The company has put programs in place in the Arts Council building, Canfield Casino, the two fire houses, the police garage, senior center, water treatment plant and Visitor Center.
The city financed Phase 1 through a New York Energy Research Development Authority loan that gave the city a minuscule .07 percent interest rate on the first $1 million borrowed. The other $700,000 for Phase 1 carries a 4.07 percent interest rate.
And city officials want to do more.
The Department of Public Works expects to ask the City Council to approve an amendment later this month to hire Johnson Controls for Phase 2 of the project, which includes replacing the chillers at the city’s two ice rinks and boiler work at the Franklin Community Center.
That work is expected to cost $720,000, McTygue said.
At City Hall, the new controls will automatically shut down one of the two boilers during the winter if there’s a warm spell outside, and then start it back up again when the temperature cools.
In the past, manually shutting down the boilers was the only option, McTygue said.
Although the changes are expected to save the city energy and money in the long run, they won’t necessarily perfect the temperature in City Hall to employees’ liking.

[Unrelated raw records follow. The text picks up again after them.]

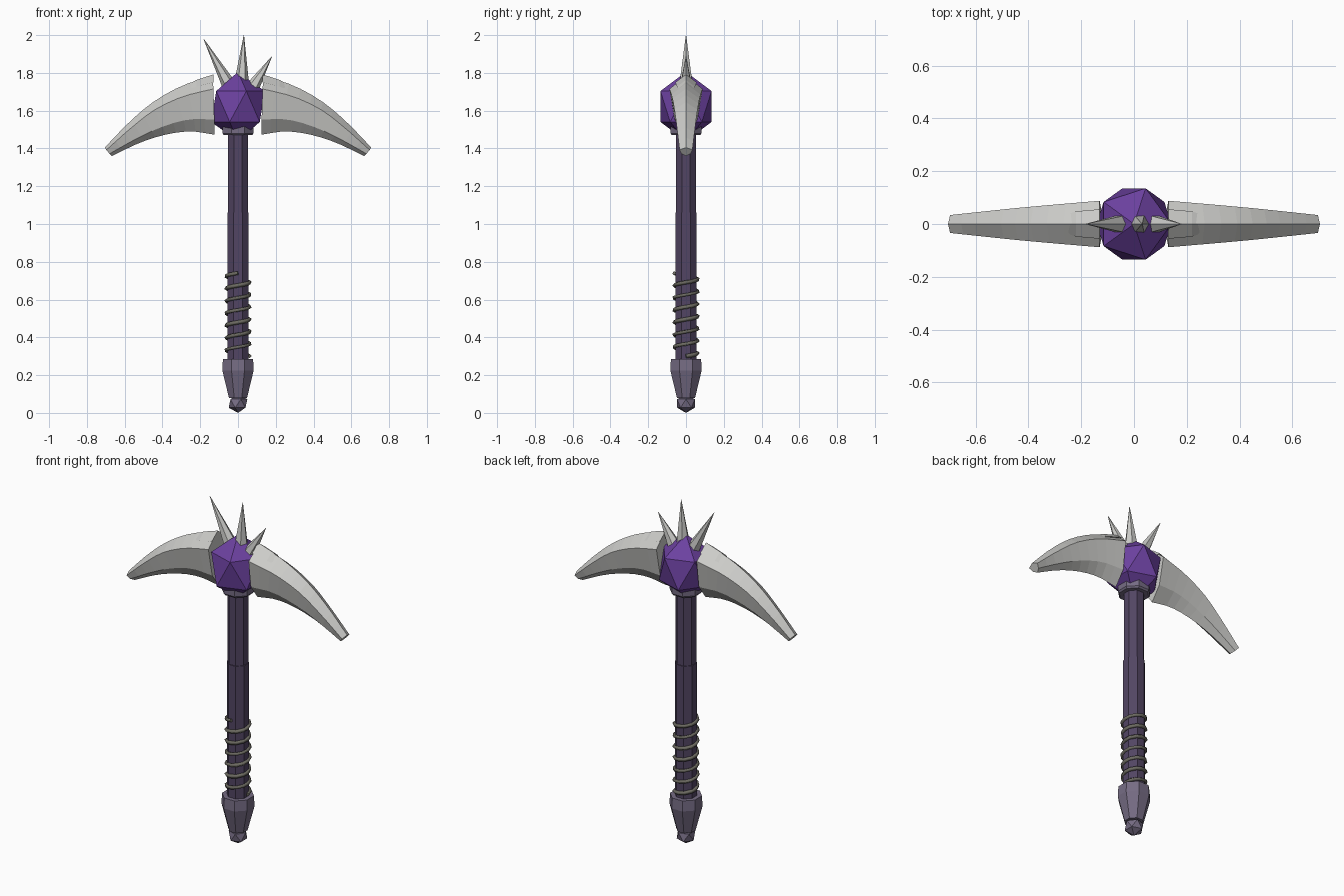
import bpy, bmesh, math
from mathutils import Vector, Matrix

cube = bpy.data.objects.get("Cube")
if cube:
    bpy.data.objects.remove(cube, do_unlink=True)


def material(name, rgb):
    m = bpy.data.materials.new(name)
    m.use_nodes = True
    m.diffuse_color = (*rgb, 1)
    m.node_tree.nodes["Principled BSDF"].inputs["Base Color"].default_value = (*rgb, 1)
    return m


bone = material("pale bone", (0.60, 0.60, 0.58))
purple = material("purple gem", (0.15, 0.053, 0.35))
dark = material("dark violet shaft", (0.085, 0.06, 0.125))
mauve = material("grey mauve metal", (0.18, 0.15, 0.23))
wire_grey = material("wire grey", (0.15, 0.145, 0.12))


def finish(name, bm, mat):
    bmesh.ops.recalc_face_normals(bm, faces=bm.faces)
    mesh = bpy.data.meshes.new(name)
    bm.to_mesh(mesh)
    bm.free()
    mesh.materials.append(mat)
    obj = bpy.data.objects.new(name, mesh)
    bpy.context.collection.objects.link(obj)
    return obj


def loft(name, rings, mat):
    """Skin a list of rings of points and cap both ends."""
    bm = bmesh.new()
    loops = [[bm.verts.new(p) for p in ring] for ring in rings]
    n = len(loops[0])
    for a, b in zip(loops, loops[1:]):
        for i in range(n):
            j = (i + 1) % n
            bm.faces.new((a[i], a[j], b[j], b[i]))
    bm.faces.new(loops[0])
    bm.faces.new(loops[-1])
    return finish(name, bm, mat)


def turned(name, profile, mat, sides=8):
    """Faceted turned part; profile holds (apothem, height) pairs."""
    rings = []
    for r, z in profile:
        r /= math.cos(math.pi / sides)
        angles = [(i + 0.5) * math.tau / sides for i in range(sides)]
        rings.append([(r * math.cos(a), r * math.sin(a), z) for a in angles])
    return loft(name, rings, mat)


def gem(name, radius, height, z, mat):
    bm = bmesh.new()
    bmesh.ops.create_icosphere(bm, subdivisions=1, radius=1)
    bmesh.ops.scale(bm, vec=(radius, radius, height), verts=bm.verts)
    bmesh.ops.translate(bm, vec=(0, 0, z), verts=bm.verts)
    return finish(name, bm, mat)


def spike(name, base, tip, radius):
    base, tip = Vector(base), Vector(tip)
    axis = tip - base
    bm = bmesh.new()
    bmesh.ops.create_cone(bm, cap_ends=True, segments=6, radius1=radius,
                          radius2=0.001, depth=axis.length)
    turn = axis.to_track_quat('Z', 'Y').to_matrix().to_4x4()
    bmesh.ops.transform(bm, matrix=Matrix.Translation((base + tip) / 2) @ turn,
                        verts=bm.verts)
    return finish(name, bm, bone)


def smooth_line(points, t):
    """Catmull-Rom point on a line of 2D points, t from 0 to 1."""
    p = [Vector(q) for q in points]
    p = [2 * p[0] - p[1]] + p + [2 * p[-1] - p[-2]]
    s = t * (len(points) - 1)
    k = min(int(s), len(points) - 2)
    u = s - k
    a, b, c, d = p[k:k + 4]
    return 0.5 * (2 * b + (c - a) * u + (2 * a - 5 * b + 4 * c - d) * u ** 2
                  + (3 * b - a - 3 * c + d) * u ** 3)


# Shaft, with a slightly thicker lower half
turned("shaft", [(0.052, 0.25), (0.052, 1.5)], dark)
turned("lower_shaft", [(0.056, 0.25), (0.056, 1.06)], dark)

# Pommel and collar
turned("pommel", [(0.08, 0.285), (0.083, 0.225), (0.048, 0.08)], mauve)
gem("pommel_knob", 0.055, 0.05, 0.05, mauve)
turned("collar", [(0.075, 1.47), (0.082, 1.48), (0.082, 1.54)], mauve)

# Gem at the head
gem("head_gem", 0.159, 0.183, 1.622, purple)

# Wire wound round the grip
curve = bpy.data.curves.new("grip_wire", 'CURVE')
curve.dimensions = '3D'
curve.bevel_depth = 0.011
curve.bevel_resolution = 0
curve.use_fill_caps = True
turns, steps = 6.8, 12
count = int(turns * steps)
line = curve.splines.new('POLY')
line.points.add(count)
for i, point in enumerate(line.points):
    a = i * math.tau / steps
    point.co = (0.062 * math.cos(a), 0.062 * math.sin(a), 0.3 + 0.44 * i / count, 1)
wire = bpy.data.objects.new("grip_wire", curve)
bpy.context.collection.objects.link(wire)
curve.materials.append(wire_grey)
bpy.ops.object.select_all(action='DESELECT')
wire.select_set(True)
bpy.context.view_layer.objects.active = wire
bpy.ops.object.convert(target='MESH')

# Edge lines of a curved blade as (distance from centre, height)
ridge = [(0.135, 1.785), (0.30, 1.73), (0.45, 1.645), (0.58, 1.535), (0.705, 1.405)]
shoulder = [(0.13, 1.715), (0.29, 1.675), (0.44, 1.605), (0.57, 1.505), (0.697, 1.392)]
lower = [(0.125, 1.553), (0.26, 1.553), (0.40, 1.515), (0.54, 1.45), (0.68, 1.372)]
belly = [(0.125, 1.473), (0.25, 1.49), (0.38, 1.474), (0.52, 1.43), (0.668, 1.36)]

for side, sign in (("left", 1), ("right", -1)):
    # Six-sided blade section shrinking to a blunt tip
    rings = []
    for i in range(11):
        t = i / 10
        top, wide, low, under = (smooth_line(e, t) for e in (ridge, shoulder, lower, belly))
        w, v = 0.088 - 0.054 * t, 0.06 - 0.036 * t
        section = [(top, 0), (wide, w), (low, v), (under, 0), (low, -v), (wide, -w)]
        rings.append([(sign * p.x, y, p.y) for p, y in section])
    loft(side + "_blade", rings, bone)

    # Small crest overlapping the blade's root
    crest = []
    for x, z, h, w in ((0.13, 1.75, 0.042, 0.056), (0.22, 1.727, 0.036, 0.048),
                       (0.31, 1.695, 0.02, 0.015)):
        crest.append([(sign * x, 0, z + h), (sign * x, w, z), (sign * x, -w, z)])
    loft(side + "_crest", crest, bone)

# Spikes fanning out of the gem
spike("right_spike", (-0.05, 0, 1.74), (-0.182, 0, 1.98), 0.037)
spike("middle_spike", (0.02, 0, 1.76), (0.031, 0, 2.0), 0.037)
spike("left_spike", (0.075, 0, 1.72), (0.18, 0, 1.888), 0.037)
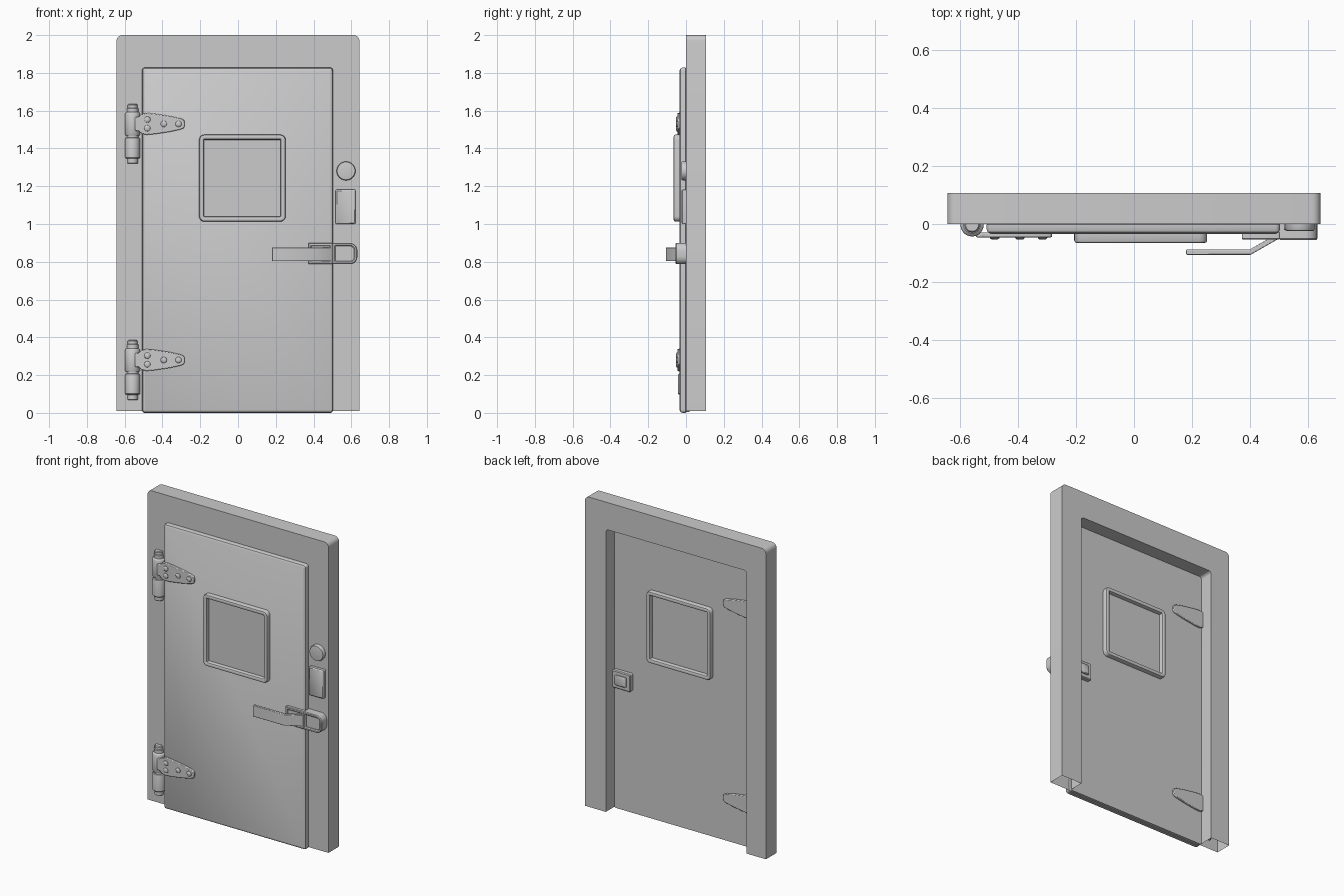
import bpy, bmesh, math

if "Cube" in bpy.data.objects:
    bpy.data.objects.remove(bpy.data.objects["Cube"])


def finish(name, bm, bevel=0.0, angle=35):
    bmesh.ops.recalc_face_normals(bm, faces=bm.faces)
    me = bpy.data.meshes.new(name)
    bm.to_mesh(me)
    bm.free()
    ob = bpy.data.objects.new(name, me)
    bpy.context.collection.objects.link(ob)
    if bevel:
        m = ob.modifiers.new("bevel", 'BEVEL')
        m.width, m.segments, m.limit_method = bevel, 2, 'ANGLE'
    bpy.ops.object.select_all(action='DESELECT')
    ob.select_set(True)
    bpy.context.view_layer.objects.active = ob
    bpy.ops.object.shade_smooth_by_angle(angle=math.radians(angle))
    return ob


def rrect(x0, x1, z0, z1, r, inset=0.0, rl=None, n=5):
    """Rounded rectangle in xz; rl is the radius of the left corners."""
    x0, x1, z0, z1 = x0 + inset, x1 - inset, z0 + inset, z1 - inset
    rl = r if rl is None else rl
    pts = []
    for i, (cx, cz, sx, sz, q) in enumerate([(x1, z1, -1, -1, r), (x0, z1, 1, -1, rl),
                                             (x0, z0, 1, 1, rl), (x1, z0, -1, 1, r)]):
        q = max(q - inset, 0.003)
        for k in range(n + 1):
            a = math.pi / 2 * (i + k / n)
            pts.append((cx + sx * q + q * math.cos(a), cz + sz * q + q * math.sin(a)))
    return pts


def loft(name, box, r, steps, cap=True, rl=None):
    """Stack rounded rectangles given as (inset, y); capped plate or closed ring."""
    bm = bmesh.new()
    loops = [[bm.verts.new((x, y, z)) for x, z in rrect(*box, r, inset, rl)]
             for inset, y in steps]
    pairs = list(zip(loops, loops[1:])) + ([] if cap else [(loops[-1], loops[0])])
    for a, b in pairs:
        for i in range(len(a)):
            j = (i + 1) % len(a)
            bm.faces.new((a[i], a[j], b[j], b[i]))
    if cap:
        bm.faces.new(loops[0])
        bm.faces.new(loops[-1])
    return finish(name, bm)


def prism(name, pts, y0, y1, bevel=0.0, open_bottom=False):
    bm = bmesh.new()
    f = bm.faces.new([bm.verts.new((x, y0, z)) for x, z in pts])
    ex = bmesh.ops.extrude_face_region(bm, geom=[f], use_keep_orig=True)
    bmesh.ops.translate(bm, vec=(0, y1 - y0, 0),
                        verts=[v for v in ex['geom'] if isinstance(v, bmesh.types.BMVert)])
    if open_bottom:
        low = [q for q in bm.faces if all(v.co.z < 0.02 for v in q.verts)]
        bmesh.ops.delete(bm, geom=low, context='FACES_ONLY')
    return finish(name, bm, bevel)


def lathe(name, center, axis, profile, seg=24):
    """Revolve (radius, height) pairs about the z or -y axis through center."""
    bm = bmesh.new()
    rings = []
    for r, h in profile:
        ring = []
        for k in range(seg):
            a = 2 * math.pi * k / seg
            u, v = r * math.cos(a), r * math.sin(a)
            p = (u, v, h) if axis == 'z' else (u, -h, v)
            ring.append(bm.verts.new([c + d for c, d in zip(center, p)]))
        rings.append(ring)
    for a, b in zip(rings, rings[1:]):
        for i in range(seg):
            j = (i + 1) % seg
            bm.faces.new((a[i], a[j], b[j], b[i]))
    bm.faces.new(rings[0])
    bm.faces.new(rings[-1])
    return finish(name, bm)


# Hollow door frame, open at the feet of both posts
outer = [p for p in rrect(-0.643, 0.643, 0.0, 2.0, 0.03) if p[1] > 1]
inner = [p for p in rrect(-0.505, 0.495, 0.0, 1.825, 0.02) if p[1] > 1]
prism("door_frame",
      [(0.643, 0.01)] + outer + [(-0.643, 0.01), (-0.505, 0.01)] + inner[::-1] + [(0.495, 0.01)],
      0.0, 0.107, open_bottom=True)

# Door leaf, overlapping the frame at the front
loft("door_panel", (-0.508, 0.503, 0.0, 1.828), 0.016,
     [(0.004, 0.018), (0.004, 0.0), (0, -0.002), (0, -0.018), (0.004, -0.028), (0.014, -0.034)])

# Window pane with a raised surround on both sides
win = (-0.206, 0.252, 1.013, 1.473)
loft("window_pane", (-0.185, 0.231, 1.034, 1.452), 0.012, [(0, 0.021), (0, -0.039)])
for side, y0, y1 in (("front", -0.03, -0.065), ("back", 0.012, 0.048)):
    s = 1 if y1 > y0 else -1
    loft("window_surround_" + side, win, 0.028,
         [(0, y0), (0, y1 - s * 0.008), (0.003, y1 - s * 0.002), (0.009, y1), (0.018, y1),
          (0.024, y1 - s * 0.003), (0.027, y1 - s * 0.01), (0.027, y0)], cap=False)

# Hinges: stepped barrel, tapered strap with screws, inner strap
for label, z in (("upper", 1.53), ("lower", 0.28)):
    pin = (-0.558, -0.003, z)
    lathe(label + "_hinge_barrel_top", pin, 'z',
          [(0.022, 0.105), (0.026, 0.1), (0.026, 0.085), (0.03, 0.082), (0.03, 0.062),
           (0.037, 0.058), (0.04, 0.052), (0.04, -0.055), (0.037, -0.061)])
    lathe(label + "_hinge_barrel_bottom", pin, 'z',
          [(0.03, -0.055), (0.03, -0.072), (0.037, -0.074), (0.039, -0.08), (0.039, -0.178),
           (0.036, -0.182), (0.028, -0.184), (0.028, -0.208), (0.025, -0.211)])
    half = [(-0.545, 0.036), (-0.525, 0.038), (-0.51, 0.052), (-0.485, 0.058), (-0.44, 0.054),
            (-0.36, 0.042), (-0.305, 0.03), (-0.286, 0.022), (-0.282, 0.008)]
    outline = [(x, z + d) for x, d in half] + [(x, z - d) for x, d in half[::-1]]
    prism(label + "_hinge_strap", outline, -0.03, -0.046, bevel=0.004)
    back = [(x, z + d) for x, d in half[2:]] + [(x, z - d) for x, d in half[:1:-1]]
    prism(label + "_hinge_inner_strap", back, 0.014, 0.03, bevel=0.004)
    for i, (x, d) in enumerate([(-0.48, 0.023), (-0.48, -0.023), (-0.393, 0), (-0.315, 0)]):
        lathe(f"{label}_hinge_screw_{i}", (x, -0.044, z + d), 'y',
              [(0.017, 0), (0.016, 0.005), (0.011, 0.009), (0.004, 0.01)], 12)

# Round button and rectangular switch plate on the right post
lathe("round_button", (0.572, 0.004, 1.281), 'y',
      [(0.05, 0), (0.05, 0.022), (0.047, 0.027), (0.042, 0.028)], 32)
loft("switch_plate", (0.517, 0.622, 1.0, 1.182), 0.006,
     [(0, 0.004), (0, -0.018), (0.006, -0.023)])

# Latch: base on the door, rounded keeper on the post
loft("latch_base", (0.372, 0.502, 0.787, 0.9), 0.006,
     [(0, -0.03), (0, -0.038), (0, -0.05), (0.004, -0.054), (0.013, -0.054),
      (0.017, -0.05), (0.017, -0.03)], cap=False)
loft("latch_base_plate", (0.386, 0.5, 0.8, 0.886), 0.004, [(0, -0.03), (0, -0.046)])
loft("keeper_rim", (0.5, 0.632, 0.787, 0.9), 0.04,
     [(0, 0.004), (0, -0.05), (0.004, -0.055), (0.012, -0.055), (0.017, -0.05), (0.017, 0.004)],
     cap=False, rl=0.006)
loft("keeper_plate", (0.512, 0.62, 0.799, 0.888), 0.03, [(0, 0.004), (0, -0.042)], rl=0.005)

# Handle lever: bent bar drawn in plan and raised
bm = bmesh.new()
plan = [(0.18, -0.106), (0.402, -0.106), (0.5, -0.05), (0.5, -0.036), (0.475, -0.044),
        (0.398, -0.088), (0.18, -0.088)]
face = bm.faces.new([bm.verts.new((x, y, 0.803)) for x, y in plan])
ex = bmesh.ops.extrude_face_region(bm, geom=[face], use_keep_orig=True)
bmesh.ops.translate(bm, vec=(0, 0, 0.072),
                    verts=[v for v in ex['geom'] if isinstance(v, bmesh.types.BMVert)])
finish("handle_lever", bm, bevel=0.003)

# Inside release on the back of the door
loft("inner_release_base", (0.365, 0.495, 0.787, 0.9), 0.01,
     [(0, 0.012), (0, 0.04), (0.005, 0.045)])
loft("inner_release_button", (0.365, 0.495, 0.787, 0.9), 0.03,
     [(0.025, 0.04), (0.025, 0.052), (0.03, 0.056)])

“It’s new technology on an old system that we’re trying to upgrade,” said Anthony “Skip” Scirocco, commissioner of public works.
He added that walls that were added inside the building later on made the heating system operate less efficiently because individual radiators were designed to heat a larger area. That’s especially the case in the police department, which has been divided up over time into smaller spaces.